> WHAT YOU NEED TO DO
Stopping at the line that holds "bpy.context.collection.objects.link(obj)", repeat the lines below exactly, starting from the very first and including that final line.

> AVAILABLE RECORDS
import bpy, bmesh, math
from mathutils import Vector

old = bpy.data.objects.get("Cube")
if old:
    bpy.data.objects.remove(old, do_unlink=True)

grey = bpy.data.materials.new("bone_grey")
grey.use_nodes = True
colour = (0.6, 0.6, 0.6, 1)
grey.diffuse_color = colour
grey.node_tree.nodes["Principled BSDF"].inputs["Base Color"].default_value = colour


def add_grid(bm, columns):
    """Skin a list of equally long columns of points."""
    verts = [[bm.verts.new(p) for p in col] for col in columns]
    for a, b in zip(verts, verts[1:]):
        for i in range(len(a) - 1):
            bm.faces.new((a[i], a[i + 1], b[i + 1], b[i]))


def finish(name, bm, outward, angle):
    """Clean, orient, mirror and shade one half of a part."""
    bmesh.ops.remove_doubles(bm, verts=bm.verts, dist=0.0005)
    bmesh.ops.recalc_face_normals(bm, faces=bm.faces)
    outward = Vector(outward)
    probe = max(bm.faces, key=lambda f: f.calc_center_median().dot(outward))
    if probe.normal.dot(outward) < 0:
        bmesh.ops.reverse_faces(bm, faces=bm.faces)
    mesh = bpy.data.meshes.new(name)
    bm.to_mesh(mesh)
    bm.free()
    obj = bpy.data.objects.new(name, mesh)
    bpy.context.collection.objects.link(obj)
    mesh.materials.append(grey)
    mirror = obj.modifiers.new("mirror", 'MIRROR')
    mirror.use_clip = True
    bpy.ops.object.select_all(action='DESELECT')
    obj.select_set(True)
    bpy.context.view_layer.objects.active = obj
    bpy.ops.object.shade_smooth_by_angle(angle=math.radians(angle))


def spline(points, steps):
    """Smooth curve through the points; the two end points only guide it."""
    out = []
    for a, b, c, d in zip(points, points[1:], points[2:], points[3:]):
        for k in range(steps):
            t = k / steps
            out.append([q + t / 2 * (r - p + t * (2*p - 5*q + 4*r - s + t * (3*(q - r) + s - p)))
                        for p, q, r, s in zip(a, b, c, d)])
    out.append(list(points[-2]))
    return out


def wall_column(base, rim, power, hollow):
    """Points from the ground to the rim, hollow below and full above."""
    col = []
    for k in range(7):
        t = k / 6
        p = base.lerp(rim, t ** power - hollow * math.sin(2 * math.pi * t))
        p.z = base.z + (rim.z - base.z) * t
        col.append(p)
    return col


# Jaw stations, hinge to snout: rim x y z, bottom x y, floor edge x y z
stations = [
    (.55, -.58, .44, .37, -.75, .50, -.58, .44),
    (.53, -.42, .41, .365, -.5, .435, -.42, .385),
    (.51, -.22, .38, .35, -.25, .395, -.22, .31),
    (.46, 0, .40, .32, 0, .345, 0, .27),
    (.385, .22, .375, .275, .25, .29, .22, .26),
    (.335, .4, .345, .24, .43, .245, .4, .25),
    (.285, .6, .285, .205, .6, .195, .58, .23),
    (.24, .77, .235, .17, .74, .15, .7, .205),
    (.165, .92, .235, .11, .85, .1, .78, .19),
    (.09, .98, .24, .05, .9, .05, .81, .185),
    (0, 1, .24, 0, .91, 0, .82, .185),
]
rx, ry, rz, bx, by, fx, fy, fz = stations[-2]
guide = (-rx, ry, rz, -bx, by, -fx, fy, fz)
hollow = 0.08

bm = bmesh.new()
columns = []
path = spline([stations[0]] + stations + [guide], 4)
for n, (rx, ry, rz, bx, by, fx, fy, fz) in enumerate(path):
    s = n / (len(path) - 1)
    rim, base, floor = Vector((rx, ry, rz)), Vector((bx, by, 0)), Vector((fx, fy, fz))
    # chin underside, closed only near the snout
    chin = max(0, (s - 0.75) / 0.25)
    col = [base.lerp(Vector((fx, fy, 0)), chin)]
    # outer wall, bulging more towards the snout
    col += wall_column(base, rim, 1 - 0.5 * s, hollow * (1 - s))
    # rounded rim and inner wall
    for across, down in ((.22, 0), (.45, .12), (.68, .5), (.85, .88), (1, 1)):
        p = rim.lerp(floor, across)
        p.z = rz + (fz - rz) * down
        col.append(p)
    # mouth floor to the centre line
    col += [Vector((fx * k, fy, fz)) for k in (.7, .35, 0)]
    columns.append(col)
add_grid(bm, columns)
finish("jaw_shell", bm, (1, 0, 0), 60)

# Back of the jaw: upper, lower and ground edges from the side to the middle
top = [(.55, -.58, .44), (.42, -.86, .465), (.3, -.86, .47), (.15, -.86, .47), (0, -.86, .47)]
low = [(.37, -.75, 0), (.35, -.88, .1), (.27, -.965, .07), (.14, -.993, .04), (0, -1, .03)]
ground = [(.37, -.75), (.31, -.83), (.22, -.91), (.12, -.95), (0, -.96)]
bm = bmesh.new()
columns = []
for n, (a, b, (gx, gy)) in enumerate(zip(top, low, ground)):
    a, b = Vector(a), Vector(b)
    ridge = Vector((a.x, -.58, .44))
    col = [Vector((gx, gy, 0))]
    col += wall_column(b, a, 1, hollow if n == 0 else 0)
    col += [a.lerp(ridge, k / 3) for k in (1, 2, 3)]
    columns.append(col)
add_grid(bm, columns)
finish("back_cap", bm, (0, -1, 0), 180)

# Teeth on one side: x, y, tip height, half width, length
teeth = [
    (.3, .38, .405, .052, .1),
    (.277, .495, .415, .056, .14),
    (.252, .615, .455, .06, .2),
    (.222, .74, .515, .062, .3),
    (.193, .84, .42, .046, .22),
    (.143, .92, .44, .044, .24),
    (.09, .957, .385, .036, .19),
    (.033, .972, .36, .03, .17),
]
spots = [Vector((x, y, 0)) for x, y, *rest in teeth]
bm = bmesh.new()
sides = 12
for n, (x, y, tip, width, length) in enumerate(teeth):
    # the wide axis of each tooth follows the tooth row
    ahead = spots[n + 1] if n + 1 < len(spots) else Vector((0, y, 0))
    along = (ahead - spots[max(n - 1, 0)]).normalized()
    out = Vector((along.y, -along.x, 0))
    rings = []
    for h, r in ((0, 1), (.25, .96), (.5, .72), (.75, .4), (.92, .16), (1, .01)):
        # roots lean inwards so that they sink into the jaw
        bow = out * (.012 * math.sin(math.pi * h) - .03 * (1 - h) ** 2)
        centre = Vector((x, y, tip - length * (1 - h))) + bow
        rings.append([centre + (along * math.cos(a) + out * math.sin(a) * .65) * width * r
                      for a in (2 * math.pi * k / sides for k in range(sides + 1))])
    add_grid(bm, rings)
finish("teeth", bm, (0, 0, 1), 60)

> OUTPUT BELOW
import bpy, bmesh, math
from mathutils import Vector

old = bpy.data.objects.get("Cube")
if old:
    bpy.data.objects.remove(old, do_unlink=True)

grey = bpy.data.materials.new("bone_grey")
grey.use_nodes = True
colour = (0.6, 0.6, 0.6, 1)
grey.diffuse_color = colour
grey.node_tree.nodes["Principled BSDF"].inputs["Base Color"].default_value = colour


def add_grid(bm, columns):
    """Skin a list of equally long columns of points."""
    verts = [[bm.verts.new(p) for p in col] for col in columns]
    for a, b in zip(verts, verts[1:]):
        for i in range(len(a) - 1):
            bm.faces.new((a[i], a[i + 1], b[i + 1], b[i]))


def finish(name, bm, outward, angle):
    """Clean, orient, mirror and shade one half of a part."""
    bmesh.ops.remove_doubles(bm, verts=bm.verts, dist=0.0005)
    bmesh.ops.recalc_face_normals(bm, faces=bm.faces)
    outward = Vector(outward)
    probe = max(bm.faces, key=lambda f: f.calc_center_median().dot(outward))
    if probe.normal.dot(outward) < 0:
        bmesh.ops.reverse_faces(bm, faces=bm.faces)
    mesh = bpy.data.meshes.new(name)
    bm.to_mesh(mesh)
    bm.free()
    obj = bpy.data.objects.new(name, mesh)
    bpy.context.collection.objects.link(obj)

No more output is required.